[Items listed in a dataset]
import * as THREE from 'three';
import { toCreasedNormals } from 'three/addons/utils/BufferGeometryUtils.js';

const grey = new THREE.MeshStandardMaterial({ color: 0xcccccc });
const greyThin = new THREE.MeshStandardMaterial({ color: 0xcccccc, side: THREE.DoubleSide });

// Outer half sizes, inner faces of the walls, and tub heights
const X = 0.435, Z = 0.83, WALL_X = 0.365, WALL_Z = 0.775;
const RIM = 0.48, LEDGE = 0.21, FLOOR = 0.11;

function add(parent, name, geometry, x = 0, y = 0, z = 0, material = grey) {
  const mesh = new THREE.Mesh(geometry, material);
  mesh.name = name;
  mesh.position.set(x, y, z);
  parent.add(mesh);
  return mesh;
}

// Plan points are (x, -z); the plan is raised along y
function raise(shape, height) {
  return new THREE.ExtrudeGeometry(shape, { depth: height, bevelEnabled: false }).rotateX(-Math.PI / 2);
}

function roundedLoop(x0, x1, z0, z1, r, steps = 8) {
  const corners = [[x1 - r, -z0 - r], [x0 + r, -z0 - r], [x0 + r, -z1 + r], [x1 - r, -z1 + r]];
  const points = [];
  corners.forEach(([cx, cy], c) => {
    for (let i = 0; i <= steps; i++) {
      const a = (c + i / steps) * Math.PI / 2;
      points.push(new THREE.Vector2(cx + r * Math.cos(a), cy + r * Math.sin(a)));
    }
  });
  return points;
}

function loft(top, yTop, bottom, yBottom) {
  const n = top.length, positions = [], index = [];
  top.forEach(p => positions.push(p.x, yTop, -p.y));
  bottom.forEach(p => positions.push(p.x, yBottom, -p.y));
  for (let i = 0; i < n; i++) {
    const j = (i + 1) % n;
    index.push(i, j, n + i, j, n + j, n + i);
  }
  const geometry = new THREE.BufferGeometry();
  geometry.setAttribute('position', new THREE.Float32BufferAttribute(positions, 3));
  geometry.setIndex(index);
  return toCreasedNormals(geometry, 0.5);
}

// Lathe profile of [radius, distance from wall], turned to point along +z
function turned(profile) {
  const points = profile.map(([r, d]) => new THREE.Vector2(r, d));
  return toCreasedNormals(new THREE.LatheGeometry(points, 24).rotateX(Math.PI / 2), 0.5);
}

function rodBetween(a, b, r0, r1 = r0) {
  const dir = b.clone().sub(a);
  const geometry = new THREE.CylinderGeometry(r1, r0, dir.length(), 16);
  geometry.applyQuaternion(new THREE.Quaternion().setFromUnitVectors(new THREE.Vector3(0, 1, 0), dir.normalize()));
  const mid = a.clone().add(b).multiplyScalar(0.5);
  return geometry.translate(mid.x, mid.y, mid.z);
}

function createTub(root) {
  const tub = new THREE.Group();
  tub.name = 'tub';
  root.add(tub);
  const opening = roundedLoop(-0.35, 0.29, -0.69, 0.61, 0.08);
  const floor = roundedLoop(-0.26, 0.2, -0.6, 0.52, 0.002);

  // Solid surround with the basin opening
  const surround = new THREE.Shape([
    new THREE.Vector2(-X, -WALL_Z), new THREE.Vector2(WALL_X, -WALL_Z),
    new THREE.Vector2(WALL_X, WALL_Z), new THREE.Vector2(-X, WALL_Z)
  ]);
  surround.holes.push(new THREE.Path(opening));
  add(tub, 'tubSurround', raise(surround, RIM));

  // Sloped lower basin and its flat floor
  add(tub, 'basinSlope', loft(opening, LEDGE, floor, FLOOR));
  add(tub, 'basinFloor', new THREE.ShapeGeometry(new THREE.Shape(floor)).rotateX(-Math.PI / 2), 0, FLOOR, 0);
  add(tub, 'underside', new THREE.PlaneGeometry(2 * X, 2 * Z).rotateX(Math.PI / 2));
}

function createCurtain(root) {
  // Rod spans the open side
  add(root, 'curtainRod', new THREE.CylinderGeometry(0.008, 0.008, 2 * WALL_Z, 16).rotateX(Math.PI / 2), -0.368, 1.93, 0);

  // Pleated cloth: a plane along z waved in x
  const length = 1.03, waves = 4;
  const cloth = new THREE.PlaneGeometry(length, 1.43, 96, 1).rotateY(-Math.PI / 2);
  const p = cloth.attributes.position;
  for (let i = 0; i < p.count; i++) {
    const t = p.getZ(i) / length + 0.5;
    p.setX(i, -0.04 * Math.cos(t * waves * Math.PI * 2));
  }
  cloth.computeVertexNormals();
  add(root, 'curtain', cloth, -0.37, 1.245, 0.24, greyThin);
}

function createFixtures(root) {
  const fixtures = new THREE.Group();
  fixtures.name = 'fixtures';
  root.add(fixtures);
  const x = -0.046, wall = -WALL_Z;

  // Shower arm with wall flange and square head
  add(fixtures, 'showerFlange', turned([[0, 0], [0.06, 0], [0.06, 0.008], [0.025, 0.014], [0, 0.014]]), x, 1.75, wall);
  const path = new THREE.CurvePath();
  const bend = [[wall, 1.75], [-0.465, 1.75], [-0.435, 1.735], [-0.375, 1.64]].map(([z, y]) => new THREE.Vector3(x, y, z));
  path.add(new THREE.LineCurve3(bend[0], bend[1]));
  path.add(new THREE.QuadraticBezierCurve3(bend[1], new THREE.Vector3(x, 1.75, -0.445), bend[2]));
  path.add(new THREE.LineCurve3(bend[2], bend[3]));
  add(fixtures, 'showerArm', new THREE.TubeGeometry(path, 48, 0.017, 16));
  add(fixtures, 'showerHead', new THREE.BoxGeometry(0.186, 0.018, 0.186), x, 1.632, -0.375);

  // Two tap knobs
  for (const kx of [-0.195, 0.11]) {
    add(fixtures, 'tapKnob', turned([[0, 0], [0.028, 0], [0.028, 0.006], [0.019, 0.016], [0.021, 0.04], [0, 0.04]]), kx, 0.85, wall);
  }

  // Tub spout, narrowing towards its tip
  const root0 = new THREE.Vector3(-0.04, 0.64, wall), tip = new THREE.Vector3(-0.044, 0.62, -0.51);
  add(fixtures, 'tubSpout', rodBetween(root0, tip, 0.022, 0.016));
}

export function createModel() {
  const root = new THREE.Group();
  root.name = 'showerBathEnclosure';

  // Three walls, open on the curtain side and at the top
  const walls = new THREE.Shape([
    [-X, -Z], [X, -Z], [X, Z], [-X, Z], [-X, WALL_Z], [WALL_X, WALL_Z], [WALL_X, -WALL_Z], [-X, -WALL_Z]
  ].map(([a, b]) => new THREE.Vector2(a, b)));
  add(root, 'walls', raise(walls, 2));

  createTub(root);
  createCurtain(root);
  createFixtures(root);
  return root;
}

*Exercise goal*: Find all lines in the records that hold the word "return". Copy them.

*Solution for this problem*:
  return mesh;
  return new THREE.ExtrudeGeometry(shape, { depth: height, bevelEnabled: false }).rotateX(-Math.PI / 2);
  return points;
  return toCreasedNormals(geometry, 0.5);
  return toCreasedNormals(new THREE.LatheGeometry(points, 24).rotateX(Math.PI / 2), 0.5);
  return geometry.translate(mid.x, mid.y, mid.z);
  return root;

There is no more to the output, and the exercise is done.